Directions ::
How many of the lines in the data contain "rows"? Give only the number.

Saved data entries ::
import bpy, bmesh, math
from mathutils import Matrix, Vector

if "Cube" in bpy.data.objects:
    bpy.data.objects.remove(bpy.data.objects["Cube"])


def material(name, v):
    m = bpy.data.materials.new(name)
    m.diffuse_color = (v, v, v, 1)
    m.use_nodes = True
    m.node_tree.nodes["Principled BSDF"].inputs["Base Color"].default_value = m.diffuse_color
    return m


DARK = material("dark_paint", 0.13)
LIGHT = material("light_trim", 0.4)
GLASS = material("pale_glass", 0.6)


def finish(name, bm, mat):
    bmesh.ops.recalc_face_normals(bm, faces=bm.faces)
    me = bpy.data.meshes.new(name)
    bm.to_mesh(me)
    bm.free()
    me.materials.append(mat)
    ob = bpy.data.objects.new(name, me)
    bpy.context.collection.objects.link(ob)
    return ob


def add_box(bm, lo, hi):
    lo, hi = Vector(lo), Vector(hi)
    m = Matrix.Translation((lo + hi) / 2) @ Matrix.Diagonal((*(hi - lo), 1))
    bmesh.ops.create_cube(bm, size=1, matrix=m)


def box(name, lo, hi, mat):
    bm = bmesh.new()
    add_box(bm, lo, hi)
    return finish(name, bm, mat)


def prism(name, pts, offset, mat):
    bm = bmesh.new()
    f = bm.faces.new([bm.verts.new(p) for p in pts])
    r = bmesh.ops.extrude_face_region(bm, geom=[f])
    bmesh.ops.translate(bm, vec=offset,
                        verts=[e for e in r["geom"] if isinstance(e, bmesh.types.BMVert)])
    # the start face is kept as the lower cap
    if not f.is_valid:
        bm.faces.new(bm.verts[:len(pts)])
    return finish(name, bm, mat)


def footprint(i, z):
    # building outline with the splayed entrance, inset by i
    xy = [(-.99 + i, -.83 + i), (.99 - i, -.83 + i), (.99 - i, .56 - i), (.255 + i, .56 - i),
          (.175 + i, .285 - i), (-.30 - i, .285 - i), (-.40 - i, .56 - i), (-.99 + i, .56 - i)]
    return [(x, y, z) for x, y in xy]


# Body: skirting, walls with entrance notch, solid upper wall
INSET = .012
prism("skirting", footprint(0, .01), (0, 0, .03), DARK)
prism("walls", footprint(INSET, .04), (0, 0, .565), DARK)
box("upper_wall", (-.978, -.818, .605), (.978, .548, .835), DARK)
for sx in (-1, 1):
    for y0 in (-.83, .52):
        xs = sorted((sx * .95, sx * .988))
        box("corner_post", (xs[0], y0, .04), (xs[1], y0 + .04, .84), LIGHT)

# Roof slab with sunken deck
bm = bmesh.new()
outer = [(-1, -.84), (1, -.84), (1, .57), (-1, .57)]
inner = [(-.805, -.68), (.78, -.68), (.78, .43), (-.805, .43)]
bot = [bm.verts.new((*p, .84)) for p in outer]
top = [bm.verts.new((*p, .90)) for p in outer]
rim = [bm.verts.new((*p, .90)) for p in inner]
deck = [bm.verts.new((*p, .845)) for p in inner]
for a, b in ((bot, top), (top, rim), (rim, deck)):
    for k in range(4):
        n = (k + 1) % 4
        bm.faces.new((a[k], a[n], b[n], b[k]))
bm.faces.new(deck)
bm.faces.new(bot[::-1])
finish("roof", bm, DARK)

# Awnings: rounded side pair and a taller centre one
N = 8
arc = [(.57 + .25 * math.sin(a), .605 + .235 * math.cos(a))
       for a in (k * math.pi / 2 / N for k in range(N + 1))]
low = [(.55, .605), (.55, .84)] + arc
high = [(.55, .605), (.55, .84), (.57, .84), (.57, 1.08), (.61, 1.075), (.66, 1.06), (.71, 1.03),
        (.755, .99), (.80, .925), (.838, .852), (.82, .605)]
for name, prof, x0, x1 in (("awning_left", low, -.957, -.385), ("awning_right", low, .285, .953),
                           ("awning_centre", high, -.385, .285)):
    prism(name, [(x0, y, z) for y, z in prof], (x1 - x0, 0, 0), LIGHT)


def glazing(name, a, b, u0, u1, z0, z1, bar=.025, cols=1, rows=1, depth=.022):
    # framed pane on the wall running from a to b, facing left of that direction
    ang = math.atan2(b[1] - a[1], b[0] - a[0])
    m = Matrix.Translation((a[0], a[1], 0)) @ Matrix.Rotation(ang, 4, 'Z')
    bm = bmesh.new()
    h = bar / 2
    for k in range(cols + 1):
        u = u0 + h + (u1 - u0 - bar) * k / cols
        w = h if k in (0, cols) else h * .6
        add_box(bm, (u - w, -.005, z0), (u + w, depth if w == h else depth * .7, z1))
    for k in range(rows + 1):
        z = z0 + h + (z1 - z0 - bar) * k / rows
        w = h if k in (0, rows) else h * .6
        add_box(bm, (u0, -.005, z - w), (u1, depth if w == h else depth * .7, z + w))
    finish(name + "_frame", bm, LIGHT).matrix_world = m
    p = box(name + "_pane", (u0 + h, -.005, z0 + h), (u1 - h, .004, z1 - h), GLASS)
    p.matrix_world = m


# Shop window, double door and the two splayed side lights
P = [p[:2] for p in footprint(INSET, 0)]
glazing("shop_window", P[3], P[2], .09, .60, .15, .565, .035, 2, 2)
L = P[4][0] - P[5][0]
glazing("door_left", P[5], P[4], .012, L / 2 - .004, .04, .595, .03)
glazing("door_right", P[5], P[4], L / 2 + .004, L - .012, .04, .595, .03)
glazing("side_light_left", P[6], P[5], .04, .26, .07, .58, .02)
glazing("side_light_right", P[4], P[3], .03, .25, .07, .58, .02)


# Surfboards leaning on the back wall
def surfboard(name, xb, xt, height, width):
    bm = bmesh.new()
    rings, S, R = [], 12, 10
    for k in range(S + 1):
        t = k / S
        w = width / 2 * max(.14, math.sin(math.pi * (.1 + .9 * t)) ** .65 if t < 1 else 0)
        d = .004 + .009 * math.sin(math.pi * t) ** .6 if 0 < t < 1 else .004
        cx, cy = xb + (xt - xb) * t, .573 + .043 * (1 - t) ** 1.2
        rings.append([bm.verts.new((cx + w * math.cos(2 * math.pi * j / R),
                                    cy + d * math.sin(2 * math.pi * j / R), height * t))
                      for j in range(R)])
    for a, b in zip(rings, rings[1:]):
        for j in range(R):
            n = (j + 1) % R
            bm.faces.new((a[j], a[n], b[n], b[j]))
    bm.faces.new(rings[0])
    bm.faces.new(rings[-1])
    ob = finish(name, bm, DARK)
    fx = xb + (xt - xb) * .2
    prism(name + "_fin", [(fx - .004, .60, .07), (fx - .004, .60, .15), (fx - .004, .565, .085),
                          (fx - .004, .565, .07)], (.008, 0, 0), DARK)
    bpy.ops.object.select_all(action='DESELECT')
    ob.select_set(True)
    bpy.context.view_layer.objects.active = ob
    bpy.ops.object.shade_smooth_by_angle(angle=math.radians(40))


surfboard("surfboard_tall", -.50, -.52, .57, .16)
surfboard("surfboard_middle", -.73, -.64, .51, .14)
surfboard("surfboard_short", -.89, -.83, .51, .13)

Solved problem ::
4